They quite literally fight above their weight using interesting behaviors & a little mechanical engineering. They use their Tomial “tooth”, a beak feature they share with the big guys & gals, to penetrate to and sever the spinal cord. They impale larger prey to immobilize them because they don’t have strong feet and talons like regular-sized raptors. They will also impale or wedge in a tight space even larger prey – e.g., small birds – as a food cache. Even leaving insects and amphibians that are toxic to degrade to eatable. During breeding season they may even hang their kills in conspicuous places to show off for possible mates.
This go-mechanical approach to solving challenges is cool to a GA Tech grad.
Up to this point in the post I’m comfortable describing Loggerhead Shrikes as (mini) raptors. I’ve been using the same ‘traditional method’ of differentiating species as raptors used for years. It is primarily morphological and ecological. That is, species that share a lot of the same anatomical features and behaviors. For example, sharp eyesight and hunt and eat live prey. The problem with this approach is for many folks it implies a familial relationship. Which when observation is the principle scientific tool makes sense. However, there are often inconsistencies when comparing just a subset of a species morphology and ecology that often doesn’t make sense.
Science, as we know, advances and in this case DNA studies increasingly document that species that we thought to be related aren’t. Irrespective of morphology or ecology. For example, we now know know that falcons are more closely related to parrots than hawks. But, Old World Vultures are related to hawks (and eagles). Even though they have many physical traits and behaviors in common with hawks, eagles, owls, and other common birds of prey, shrikes are in the songbird Order Passeriformes because of clear ancestry. Their raptor-like morphology and ecology being a result of convergent evolution rather than being inherited from a common raptorial landbird.

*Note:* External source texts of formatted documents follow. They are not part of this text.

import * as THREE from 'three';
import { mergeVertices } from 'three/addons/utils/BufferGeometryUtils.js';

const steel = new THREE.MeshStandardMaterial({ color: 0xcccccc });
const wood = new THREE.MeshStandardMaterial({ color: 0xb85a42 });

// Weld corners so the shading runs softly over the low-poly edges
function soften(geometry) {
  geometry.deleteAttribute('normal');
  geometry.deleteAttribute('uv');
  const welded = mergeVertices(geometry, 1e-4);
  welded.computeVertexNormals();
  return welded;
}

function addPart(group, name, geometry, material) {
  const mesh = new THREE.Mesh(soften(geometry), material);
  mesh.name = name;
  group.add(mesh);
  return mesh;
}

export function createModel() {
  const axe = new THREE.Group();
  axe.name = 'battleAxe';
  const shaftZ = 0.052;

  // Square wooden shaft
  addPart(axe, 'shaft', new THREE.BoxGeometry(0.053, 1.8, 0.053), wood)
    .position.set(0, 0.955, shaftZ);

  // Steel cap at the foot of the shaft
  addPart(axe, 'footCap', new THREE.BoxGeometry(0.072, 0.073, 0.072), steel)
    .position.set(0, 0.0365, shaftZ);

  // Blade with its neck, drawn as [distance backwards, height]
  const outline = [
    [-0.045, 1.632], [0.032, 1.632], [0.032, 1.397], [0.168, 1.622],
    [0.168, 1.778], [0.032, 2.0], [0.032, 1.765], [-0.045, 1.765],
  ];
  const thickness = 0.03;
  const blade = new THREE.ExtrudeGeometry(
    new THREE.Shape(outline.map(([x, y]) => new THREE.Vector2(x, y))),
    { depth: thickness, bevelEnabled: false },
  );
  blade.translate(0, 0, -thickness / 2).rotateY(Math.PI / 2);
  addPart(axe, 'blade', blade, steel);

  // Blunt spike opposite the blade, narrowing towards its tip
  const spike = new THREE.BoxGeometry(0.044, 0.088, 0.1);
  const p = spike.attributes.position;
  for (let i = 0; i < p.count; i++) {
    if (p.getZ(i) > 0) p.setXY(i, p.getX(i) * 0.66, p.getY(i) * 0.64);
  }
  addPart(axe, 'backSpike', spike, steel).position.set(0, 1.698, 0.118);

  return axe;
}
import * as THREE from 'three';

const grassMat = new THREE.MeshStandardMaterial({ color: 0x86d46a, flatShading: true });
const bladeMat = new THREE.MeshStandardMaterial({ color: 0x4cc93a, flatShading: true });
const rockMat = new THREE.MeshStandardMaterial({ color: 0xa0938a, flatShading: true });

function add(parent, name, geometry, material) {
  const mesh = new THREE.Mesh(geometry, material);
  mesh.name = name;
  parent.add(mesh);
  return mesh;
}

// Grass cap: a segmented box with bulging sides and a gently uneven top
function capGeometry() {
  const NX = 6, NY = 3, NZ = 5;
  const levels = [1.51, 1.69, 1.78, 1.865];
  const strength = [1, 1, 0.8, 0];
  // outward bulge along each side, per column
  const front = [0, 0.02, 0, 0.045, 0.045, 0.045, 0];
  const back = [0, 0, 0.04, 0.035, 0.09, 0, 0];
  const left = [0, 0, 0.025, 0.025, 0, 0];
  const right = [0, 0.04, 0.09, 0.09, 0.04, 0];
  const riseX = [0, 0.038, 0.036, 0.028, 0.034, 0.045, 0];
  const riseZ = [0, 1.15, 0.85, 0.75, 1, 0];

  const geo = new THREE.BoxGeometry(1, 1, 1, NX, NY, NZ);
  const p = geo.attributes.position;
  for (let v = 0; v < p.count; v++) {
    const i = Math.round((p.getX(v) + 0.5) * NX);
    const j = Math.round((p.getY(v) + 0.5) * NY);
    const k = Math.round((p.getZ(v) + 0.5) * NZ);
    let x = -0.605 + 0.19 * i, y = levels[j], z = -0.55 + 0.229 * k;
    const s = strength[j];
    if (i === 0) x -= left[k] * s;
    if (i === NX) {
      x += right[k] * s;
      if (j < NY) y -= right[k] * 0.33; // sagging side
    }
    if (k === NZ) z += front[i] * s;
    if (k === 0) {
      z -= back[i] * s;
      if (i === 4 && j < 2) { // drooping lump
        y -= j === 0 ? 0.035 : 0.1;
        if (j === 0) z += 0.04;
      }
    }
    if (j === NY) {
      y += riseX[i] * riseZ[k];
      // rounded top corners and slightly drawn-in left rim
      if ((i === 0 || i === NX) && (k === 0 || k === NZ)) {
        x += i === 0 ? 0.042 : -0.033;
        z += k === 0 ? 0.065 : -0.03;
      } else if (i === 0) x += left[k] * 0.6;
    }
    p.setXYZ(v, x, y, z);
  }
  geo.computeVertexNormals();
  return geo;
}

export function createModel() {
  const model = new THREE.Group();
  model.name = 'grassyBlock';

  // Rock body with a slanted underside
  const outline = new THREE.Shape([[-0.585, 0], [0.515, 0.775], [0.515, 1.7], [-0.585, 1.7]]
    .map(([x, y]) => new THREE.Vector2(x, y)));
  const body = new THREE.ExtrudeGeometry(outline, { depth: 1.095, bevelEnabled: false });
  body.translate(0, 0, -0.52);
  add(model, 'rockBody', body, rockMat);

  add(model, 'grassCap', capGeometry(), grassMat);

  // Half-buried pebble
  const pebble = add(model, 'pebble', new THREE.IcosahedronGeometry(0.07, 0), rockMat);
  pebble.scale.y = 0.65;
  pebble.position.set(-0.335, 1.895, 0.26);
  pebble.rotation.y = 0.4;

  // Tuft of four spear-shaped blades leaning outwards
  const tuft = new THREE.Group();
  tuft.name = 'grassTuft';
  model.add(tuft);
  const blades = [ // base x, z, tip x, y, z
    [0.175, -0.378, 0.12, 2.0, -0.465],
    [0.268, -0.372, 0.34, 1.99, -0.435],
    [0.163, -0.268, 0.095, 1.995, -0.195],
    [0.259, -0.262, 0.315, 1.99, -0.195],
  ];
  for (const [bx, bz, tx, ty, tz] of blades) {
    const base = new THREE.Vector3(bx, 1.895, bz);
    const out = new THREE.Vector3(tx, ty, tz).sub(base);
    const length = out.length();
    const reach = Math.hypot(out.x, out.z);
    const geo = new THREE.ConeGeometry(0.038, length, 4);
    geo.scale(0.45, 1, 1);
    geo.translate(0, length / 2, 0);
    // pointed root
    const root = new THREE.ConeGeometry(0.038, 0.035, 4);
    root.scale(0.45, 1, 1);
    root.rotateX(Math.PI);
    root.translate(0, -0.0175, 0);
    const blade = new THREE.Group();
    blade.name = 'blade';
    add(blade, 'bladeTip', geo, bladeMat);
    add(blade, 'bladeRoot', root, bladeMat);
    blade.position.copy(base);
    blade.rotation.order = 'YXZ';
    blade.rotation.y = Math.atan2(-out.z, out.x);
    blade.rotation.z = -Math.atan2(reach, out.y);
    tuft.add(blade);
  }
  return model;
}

So in December 2019, Christopher J.W. McClure and seven colleagues proposed in an article in The Journal of Raptor Research that raptors be defined as “all species within orders that evolved from a raptorial landbird lineage and in which most species maintained their raptorial lifestyle as derived from their common ancestor.” These orders are: Accipitriformes (hawks, eagles, etc.), Strigiformes (owls), Cathartiformes (New World vultures), Falconiformes (falcons and caracaras), and Cariamiformes (seriemas). (Ken Kaufman) This definition and its use in reconciling the various bird lists in use is still be discussed by the birding powers to be.
No Passeriformes so no shrikes as raptors, at least officially.
That doesn’t diminish my interest in Loggerhead Shrikes as raptors. The new classification makes sense because it brings taxonomy clarity. It doesn’t, however, stop NGOs and individual researchers from using the classic methodology of grouping shrikes with raptors based on morphology and ecology for conservation study and policy making purposes.
This is important to me because even if they don’t share a common ancestor, they do share common threats with the more celebrated, and often more conservation funded, Raptors.
As tough as they are, shrikes are not faring well. Loggerhead Shrike population numbers are down 76% since 1966. They have been listed as endangered, threatened, or of special concern in several states and Canada.
They can ‘fight way above their weight’, but habitat loss and pesticides killing their food sources is a larger than life (pun intended) foe. Even for this mini-raptor.